• [Assignment]
Everything in the listing below from the line containing "import bpy, bmesh" through the line containing "(0.027, 0, 0.215), (0, 0, -0.21), spike_mat)" must be repeated exactly; the remaining lines are not wanted.

• [The data]
################

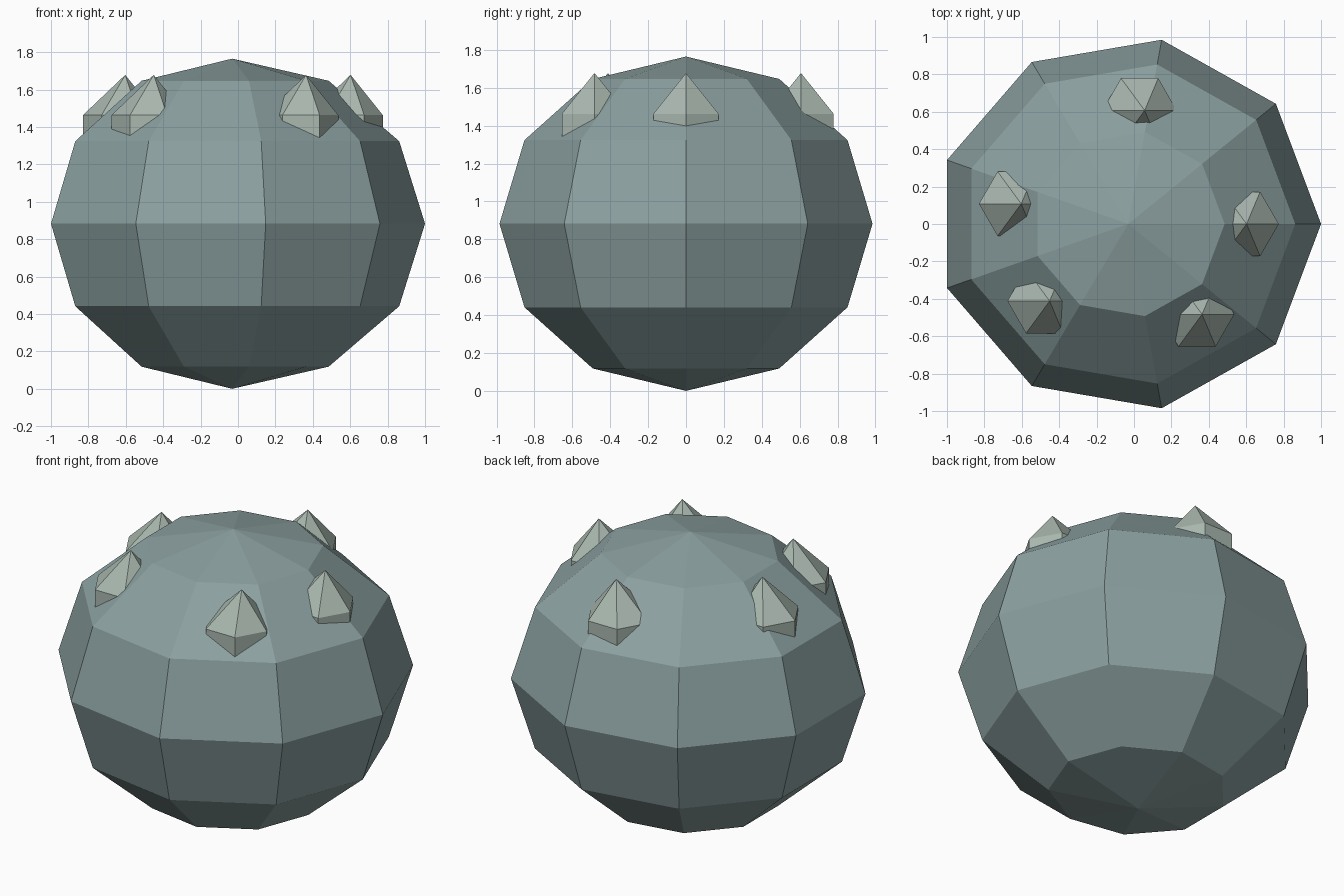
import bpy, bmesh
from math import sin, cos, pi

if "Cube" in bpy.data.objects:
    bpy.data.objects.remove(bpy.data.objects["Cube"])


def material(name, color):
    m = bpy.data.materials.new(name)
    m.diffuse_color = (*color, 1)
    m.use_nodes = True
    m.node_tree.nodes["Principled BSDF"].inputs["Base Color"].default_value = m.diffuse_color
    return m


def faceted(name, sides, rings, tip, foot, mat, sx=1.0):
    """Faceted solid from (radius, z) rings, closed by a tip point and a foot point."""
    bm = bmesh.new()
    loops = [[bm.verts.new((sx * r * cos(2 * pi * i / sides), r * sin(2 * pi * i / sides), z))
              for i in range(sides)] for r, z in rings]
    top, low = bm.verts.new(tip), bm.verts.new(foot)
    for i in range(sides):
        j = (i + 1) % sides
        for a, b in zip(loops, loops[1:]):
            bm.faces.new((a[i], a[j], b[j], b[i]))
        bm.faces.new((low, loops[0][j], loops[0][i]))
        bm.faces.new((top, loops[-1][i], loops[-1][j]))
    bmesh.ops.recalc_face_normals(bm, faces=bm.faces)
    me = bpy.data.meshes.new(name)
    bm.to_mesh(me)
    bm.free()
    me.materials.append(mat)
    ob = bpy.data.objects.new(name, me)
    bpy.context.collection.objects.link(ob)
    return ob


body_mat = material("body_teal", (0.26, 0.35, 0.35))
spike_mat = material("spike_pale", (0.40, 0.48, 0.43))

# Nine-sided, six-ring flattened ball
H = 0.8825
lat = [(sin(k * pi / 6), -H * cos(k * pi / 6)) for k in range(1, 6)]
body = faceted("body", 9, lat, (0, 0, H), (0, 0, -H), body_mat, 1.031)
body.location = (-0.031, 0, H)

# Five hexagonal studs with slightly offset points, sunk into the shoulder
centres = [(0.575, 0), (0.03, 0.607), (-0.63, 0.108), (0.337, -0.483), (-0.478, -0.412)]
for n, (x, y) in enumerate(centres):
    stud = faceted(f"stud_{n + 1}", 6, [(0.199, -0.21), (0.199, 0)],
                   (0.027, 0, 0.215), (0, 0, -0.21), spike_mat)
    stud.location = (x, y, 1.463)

################

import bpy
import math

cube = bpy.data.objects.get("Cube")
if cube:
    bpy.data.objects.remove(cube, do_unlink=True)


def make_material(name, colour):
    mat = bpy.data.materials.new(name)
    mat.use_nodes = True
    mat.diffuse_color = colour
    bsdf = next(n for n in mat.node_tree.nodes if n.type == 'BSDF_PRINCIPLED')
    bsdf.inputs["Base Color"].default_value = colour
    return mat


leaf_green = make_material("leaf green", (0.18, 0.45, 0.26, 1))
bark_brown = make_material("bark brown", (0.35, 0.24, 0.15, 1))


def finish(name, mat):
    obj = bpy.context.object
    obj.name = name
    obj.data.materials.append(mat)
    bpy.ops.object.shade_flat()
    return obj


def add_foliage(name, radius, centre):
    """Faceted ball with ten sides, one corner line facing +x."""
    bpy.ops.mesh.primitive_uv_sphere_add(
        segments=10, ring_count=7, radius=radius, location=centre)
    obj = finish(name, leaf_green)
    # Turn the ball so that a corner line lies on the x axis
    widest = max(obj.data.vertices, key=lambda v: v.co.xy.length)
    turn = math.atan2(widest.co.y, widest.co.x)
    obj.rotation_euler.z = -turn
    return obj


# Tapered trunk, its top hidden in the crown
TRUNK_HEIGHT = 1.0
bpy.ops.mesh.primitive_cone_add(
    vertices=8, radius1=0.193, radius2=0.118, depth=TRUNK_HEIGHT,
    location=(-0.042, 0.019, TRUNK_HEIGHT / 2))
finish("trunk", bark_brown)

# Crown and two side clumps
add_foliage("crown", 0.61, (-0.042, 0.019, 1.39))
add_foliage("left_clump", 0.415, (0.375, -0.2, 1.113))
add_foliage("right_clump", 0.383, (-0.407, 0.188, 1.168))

################

• [Solution]
import bpy, bmesh
from math import sin, cos, pi

if "Cube" in bpy.data.objects:
    bpy.data.objects.remove(bpy.data.objects["Cube"])


def material(name, color):
    m = bpy.data.materials.new(name)
    m.diffuse_color = (*color, 1)
    m.use_nodes = True
    m.node_tree.nodes["Principled BSDF"].inputs["Base Color"].default_value = m.diffuse_color
    return m


def faceted(name, sides, rings, tip, foot, mat, sx=1.0):
    """Faceted solid from (radius, z) rings, closed by a tip point and a foot point."""
    bm = bmesh.new()
    loops = [[bm.verts.new((sx * r * cos(2 * pi * i / sides), r * sin(2 * pi * i / sides), z))
              for i in range(sides)] for r, z in rings]
    top, low = bm.verts.new(tip), bm.verts.new(foot)
    for i in range(sides):
        j = (i + 1) % sides
        for a, b in zip(loops, loops[1:]):
            bm.faces.new((a[i], a[j], b[j], b[i]))
        bm.faces.new((low, loops[0][j], loops[0][i]))
        bm.faces.new((top, loops[-1][i], loops[-1][j]))
    bmesh.ops.recalc_face_normals(bm, faces=bm.faces)
    me = bpy.data.meshes.new(name)
    bm.to_mesh(me)
    bm.free()
    me.materials.append(mat)
    ob = bpy.data.objects.new(name, me)
    bpy.context.collection.objects.link(ob)
    return ob


body_mat = material("body_teal", (0.26, 0.35, 0.35))
spike_mat = material("spike_pale", (0.40, 0.48, 0.43))

# Nine-sided, six-ring flattened ball
H = 0.8825
lat = [(sin(k * pi / 6), -H * cos(k * pi / 6)) for k in range(1, 6)]
body = faceted("body", 9, lat, (0, 0, H), (0, 0, -H), body_mat, 1.031)
body.location = (-0.031, 0, H)

# Five hexagonal studs with slightly offset points, sunk into the shoulder
centres = [(0.575, 0), (0.03, 0.607), (-0.63, 0.108), (0.337, -0.483), (-0.478, -0.412)]
for n, (x, y) in enumerate(centres):
    stud = faceted(f"stud_{n + 1}", 6, [(0.199, -0.21), (0.199, 0)],
                   (0.027, 0, 0.215), (0, 0, -0.21), spike_mat)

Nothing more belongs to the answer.